### Provided data
⁂

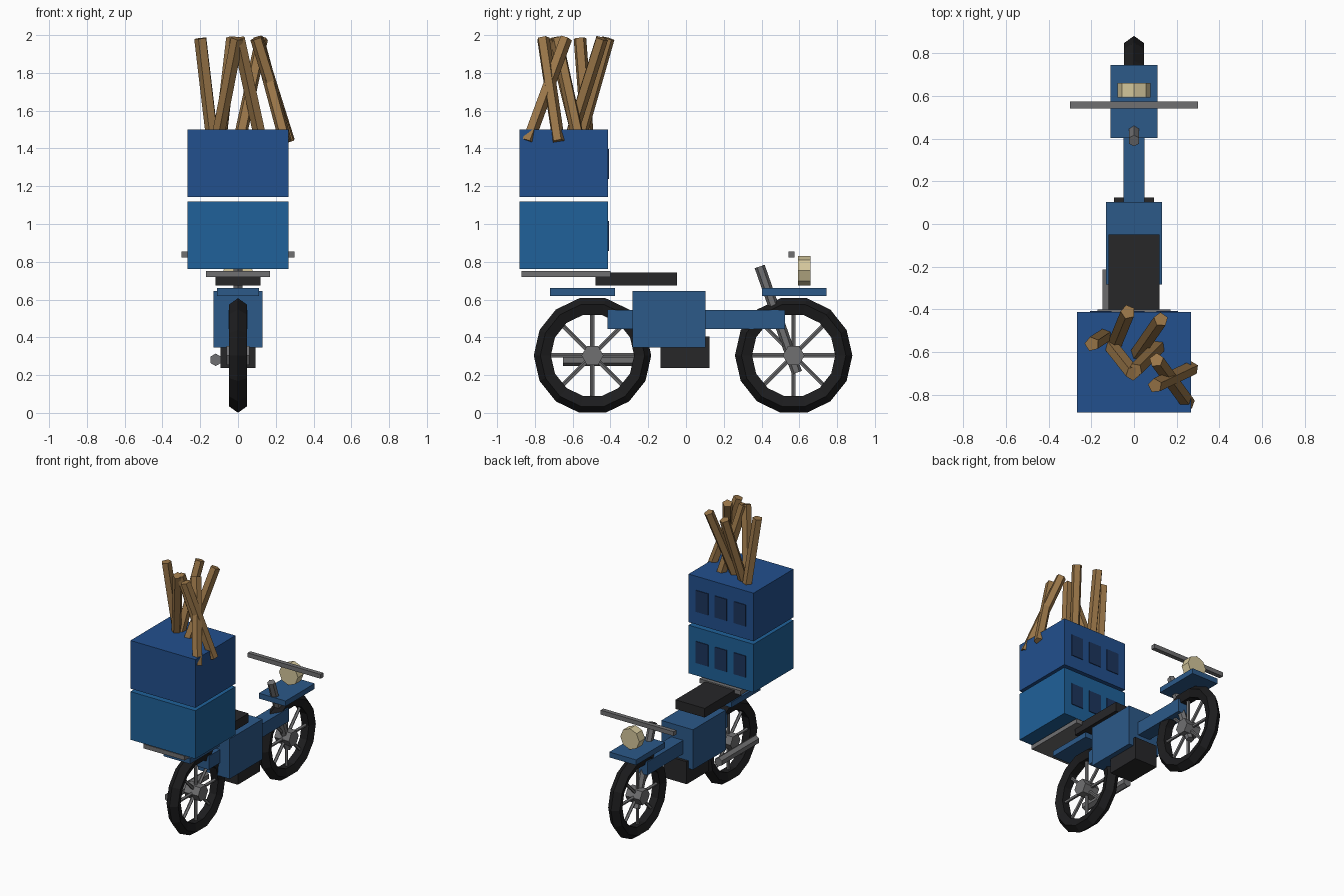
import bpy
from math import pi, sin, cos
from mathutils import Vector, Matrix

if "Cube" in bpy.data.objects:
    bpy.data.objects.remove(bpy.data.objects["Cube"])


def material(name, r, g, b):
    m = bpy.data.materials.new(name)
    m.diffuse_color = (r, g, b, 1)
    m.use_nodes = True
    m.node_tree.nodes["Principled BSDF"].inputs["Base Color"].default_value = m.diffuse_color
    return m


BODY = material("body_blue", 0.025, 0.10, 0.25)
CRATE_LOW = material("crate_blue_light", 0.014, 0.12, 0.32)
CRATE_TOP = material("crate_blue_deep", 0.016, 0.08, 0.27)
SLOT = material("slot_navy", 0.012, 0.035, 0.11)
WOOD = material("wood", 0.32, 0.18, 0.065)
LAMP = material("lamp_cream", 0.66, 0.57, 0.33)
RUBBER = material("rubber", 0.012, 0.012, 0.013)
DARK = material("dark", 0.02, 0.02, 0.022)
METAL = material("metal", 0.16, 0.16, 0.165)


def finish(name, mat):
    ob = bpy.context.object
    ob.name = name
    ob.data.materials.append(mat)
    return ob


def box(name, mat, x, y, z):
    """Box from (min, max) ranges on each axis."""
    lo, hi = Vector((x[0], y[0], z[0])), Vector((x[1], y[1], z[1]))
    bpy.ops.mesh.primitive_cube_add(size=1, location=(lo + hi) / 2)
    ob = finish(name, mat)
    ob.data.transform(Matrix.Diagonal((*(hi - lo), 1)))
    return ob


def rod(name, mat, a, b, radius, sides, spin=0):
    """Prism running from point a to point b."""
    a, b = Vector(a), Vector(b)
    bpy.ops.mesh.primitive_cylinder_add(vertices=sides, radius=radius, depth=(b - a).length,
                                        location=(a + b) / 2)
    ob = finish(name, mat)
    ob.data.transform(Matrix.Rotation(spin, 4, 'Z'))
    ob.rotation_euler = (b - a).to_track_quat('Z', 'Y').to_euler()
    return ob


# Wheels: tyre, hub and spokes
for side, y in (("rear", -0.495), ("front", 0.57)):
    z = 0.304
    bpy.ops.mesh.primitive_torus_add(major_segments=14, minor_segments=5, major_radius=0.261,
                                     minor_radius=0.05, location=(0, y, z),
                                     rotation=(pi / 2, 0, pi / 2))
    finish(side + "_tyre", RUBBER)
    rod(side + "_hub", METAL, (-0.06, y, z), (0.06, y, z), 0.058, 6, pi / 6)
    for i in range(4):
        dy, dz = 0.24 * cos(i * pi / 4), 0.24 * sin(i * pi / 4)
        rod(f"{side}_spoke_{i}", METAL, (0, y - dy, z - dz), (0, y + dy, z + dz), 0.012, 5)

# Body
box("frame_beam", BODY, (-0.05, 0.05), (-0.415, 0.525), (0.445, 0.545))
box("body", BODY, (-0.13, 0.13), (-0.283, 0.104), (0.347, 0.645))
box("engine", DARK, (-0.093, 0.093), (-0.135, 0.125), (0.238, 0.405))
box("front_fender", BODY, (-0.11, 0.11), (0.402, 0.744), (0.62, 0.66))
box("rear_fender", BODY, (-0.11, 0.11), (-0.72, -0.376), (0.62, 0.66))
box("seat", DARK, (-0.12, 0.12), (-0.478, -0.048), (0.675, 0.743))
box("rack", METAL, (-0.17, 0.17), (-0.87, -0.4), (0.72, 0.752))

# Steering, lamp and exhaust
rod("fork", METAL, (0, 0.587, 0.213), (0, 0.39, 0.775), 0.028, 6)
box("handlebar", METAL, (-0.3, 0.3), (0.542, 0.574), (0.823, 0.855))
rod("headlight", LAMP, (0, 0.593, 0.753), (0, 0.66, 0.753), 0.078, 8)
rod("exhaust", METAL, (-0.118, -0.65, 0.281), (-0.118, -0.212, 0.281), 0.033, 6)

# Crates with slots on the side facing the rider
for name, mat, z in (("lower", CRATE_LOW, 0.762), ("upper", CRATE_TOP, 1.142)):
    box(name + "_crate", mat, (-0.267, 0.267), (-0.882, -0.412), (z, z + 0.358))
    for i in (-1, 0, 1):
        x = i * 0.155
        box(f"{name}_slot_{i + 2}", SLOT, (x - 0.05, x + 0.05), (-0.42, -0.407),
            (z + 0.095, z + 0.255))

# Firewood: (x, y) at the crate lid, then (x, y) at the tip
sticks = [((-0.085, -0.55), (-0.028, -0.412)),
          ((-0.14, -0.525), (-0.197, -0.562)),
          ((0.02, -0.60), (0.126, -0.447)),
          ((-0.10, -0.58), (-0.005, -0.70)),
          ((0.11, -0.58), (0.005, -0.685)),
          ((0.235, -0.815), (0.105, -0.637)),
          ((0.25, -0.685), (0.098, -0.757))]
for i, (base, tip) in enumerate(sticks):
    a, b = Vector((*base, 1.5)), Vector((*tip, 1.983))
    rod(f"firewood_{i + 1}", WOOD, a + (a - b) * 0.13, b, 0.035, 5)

⁂

### Activity
Copy out every line of the data that includes the word "Matrix".

### Exercise output
from mathutils import Vector, Matrix
    ob.data.transform(Matrix.Diagonal((*(hi - lo), 1)))
    ob.data.transform(Matrix.Rotation(spin, 4, 'Z'))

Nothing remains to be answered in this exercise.